In addition to the details contained in a Standard Disclosure an Enhanced Disclosure may contain further information because it involves an extra level of checking with local police force records in addition to the details held on the Police National Computer and the DH and DfES listings. The local police information may, at the discretion of the Chief Constable, either be contained within the Disclosure itself or, should the Chief Constable not wish certain information to be seen by the potential employee, sent under separate cover to the employer. If sent separately the Disclosure certificate will refer to the fact that this has taken place.
The CRB has now issued over 6 million disclosures and processes over 55,000 checks per week in relation to Standard and Enhanced Disclosure.
Code of Practice

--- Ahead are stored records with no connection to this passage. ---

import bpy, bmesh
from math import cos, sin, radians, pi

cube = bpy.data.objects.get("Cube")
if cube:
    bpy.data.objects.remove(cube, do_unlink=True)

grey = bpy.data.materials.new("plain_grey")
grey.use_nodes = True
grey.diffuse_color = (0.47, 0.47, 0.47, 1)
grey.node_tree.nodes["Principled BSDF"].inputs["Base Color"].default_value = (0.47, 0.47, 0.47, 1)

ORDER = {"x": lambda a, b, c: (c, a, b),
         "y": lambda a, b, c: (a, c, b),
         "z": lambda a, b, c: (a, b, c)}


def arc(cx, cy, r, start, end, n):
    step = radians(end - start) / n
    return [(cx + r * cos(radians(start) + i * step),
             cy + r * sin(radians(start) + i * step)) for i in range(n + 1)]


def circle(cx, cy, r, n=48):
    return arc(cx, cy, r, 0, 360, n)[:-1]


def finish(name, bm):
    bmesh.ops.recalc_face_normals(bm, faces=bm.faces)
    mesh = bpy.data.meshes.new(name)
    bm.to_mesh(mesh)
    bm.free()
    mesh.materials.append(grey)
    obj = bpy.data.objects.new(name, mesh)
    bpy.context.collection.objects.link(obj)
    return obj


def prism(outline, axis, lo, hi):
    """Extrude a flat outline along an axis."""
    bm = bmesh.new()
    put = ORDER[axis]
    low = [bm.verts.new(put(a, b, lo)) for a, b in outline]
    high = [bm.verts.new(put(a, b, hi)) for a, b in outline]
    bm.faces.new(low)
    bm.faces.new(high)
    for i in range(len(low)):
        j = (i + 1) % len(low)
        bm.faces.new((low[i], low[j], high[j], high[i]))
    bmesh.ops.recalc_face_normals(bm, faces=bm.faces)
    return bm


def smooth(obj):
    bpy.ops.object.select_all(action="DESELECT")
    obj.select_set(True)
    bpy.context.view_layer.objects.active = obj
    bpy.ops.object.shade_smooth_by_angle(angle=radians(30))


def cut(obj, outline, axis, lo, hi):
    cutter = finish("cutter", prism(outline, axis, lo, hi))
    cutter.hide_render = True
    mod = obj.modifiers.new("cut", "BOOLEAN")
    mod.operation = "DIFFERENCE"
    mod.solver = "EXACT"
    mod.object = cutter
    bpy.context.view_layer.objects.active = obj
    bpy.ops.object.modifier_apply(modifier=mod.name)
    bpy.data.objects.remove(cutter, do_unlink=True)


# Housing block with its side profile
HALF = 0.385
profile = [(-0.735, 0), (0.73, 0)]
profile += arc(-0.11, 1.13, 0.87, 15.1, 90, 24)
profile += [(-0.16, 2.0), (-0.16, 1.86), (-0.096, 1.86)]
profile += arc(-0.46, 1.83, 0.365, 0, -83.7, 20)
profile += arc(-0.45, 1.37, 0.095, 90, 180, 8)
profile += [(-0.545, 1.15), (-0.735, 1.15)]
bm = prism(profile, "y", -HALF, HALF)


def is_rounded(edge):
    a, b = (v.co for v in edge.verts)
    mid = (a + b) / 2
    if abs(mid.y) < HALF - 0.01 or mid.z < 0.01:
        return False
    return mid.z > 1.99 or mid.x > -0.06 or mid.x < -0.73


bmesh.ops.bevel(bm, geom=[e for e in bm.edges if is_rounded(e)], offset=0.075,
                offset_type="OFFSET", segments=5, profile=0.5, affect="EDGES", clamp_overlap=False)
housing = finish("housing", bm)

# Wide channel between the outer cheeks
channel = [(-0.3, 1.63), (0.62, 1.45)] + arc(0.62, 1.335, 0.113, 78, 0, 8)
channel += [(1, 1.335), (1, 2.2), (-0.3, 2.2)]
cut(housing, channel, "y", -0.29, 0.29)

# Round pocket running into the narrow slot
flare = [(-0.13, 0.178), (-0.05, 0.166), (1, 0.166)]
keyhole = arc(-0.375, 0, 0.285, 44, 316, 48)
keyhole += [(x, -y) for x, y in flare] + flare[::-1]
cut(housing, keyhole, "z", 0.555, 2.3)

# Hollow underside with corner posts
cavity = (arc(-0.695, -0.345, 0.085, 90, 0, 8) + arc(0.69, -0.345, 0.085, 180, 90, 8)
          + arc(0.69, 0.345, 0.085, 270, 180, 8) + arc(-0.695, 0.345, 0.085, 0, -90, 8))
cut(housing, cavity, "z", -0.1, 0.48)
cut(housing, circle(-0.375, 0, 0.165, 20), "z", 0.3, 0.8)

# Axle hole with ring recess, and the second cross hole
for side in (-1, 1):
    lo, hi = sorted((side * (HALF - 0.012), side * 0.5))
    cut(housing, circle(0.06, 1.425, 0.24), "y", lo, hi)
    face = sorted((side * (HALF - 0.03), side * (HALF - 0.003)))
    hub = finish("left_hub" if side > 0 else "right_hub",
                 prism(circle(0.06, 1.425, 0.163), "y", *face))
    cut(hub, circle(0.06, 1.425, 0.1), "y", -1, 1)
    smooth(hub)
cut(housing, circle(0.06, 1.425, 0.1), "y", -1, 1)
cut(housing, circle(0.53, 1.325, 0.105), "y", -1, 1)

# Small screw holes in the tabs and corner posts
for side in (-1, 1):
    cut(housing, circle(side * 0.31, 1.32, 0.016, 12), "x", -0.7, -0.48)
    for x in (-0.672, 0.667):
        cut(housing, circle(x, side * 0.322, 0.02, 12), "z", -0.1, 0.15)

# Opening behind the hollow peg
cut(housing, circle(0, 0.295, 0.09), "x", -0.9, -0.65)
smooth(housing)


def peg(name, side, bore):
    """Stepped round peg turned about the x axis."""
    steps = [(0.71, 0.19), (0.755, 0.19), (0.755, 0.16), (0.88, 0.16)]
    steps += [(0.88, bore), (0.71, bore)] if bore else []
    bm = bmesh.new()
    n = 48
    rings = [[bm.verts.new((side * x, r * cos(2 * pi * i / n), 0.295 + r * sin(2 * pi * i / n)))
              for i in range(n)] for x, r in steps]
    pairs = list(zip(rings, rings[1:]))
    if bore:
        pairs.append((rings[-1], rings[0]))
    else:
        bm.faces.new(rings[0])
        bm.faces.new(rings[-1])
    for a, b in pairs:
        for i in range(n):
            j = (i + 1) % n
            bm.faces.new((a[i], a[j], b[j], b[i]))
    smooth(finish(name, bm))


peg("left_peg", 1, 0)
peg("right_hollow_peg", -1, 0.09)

The potential widespread release of sensitive information by the Disclosure process creates its own problems, not least in terms of privacy and confidentiality. For this reason the scheme is accompanied by a Code of Practice for Registered Persons and other recipients of Disclosure Information which aims to ensure that information revealed by Disclosure is fairly and properly used by recipients. Where the CRB believes that a registered person has failed to comply with the Code of Practice, or countersigned an application at the request of a body or individual that has failed to comply with the Code of Practice, the CRB may refuse to issue a Disclosure.
The Code sets out employers' obligations in respect of the case of information obtained through Standard and Enhanced Disclosure. Companies are required to delete information about criminal convictions collected in the course of the recruitment process once it has been verified through a Criminal Records Bureau Disclosure, unless in exceptional circumstances the information is clearly relevant to the ongoing employment relationship. Employers should consider the possibility that some business needs might be satisfied by using anonymised rather than identifiable records. This is consistent with the Criminal Records Bureau Code of Conduct. However, where there is a legal obligation to retain specified information for longer than six months, this must be respected. The Code also prohibits employers from sharing with other employers, the information obtained through a disclosure.
The CRB's website at www.crb.gov.uk has some detailed and very useful information available for employers on the Bureau itself, the Disclosure process and the Code of Practice.
Kate Hodgkiss, a solicitor at the international law firm DLA Piper Rudnick Gray Cary UK LLP. Kate.Hodgkiss@dlapiper.com
Andrew Twomey, a trainee solicitor at the international law firm DLA Piper Rudnick Gray Cary UK LLP. Andrew.Twomey@dlapiper.com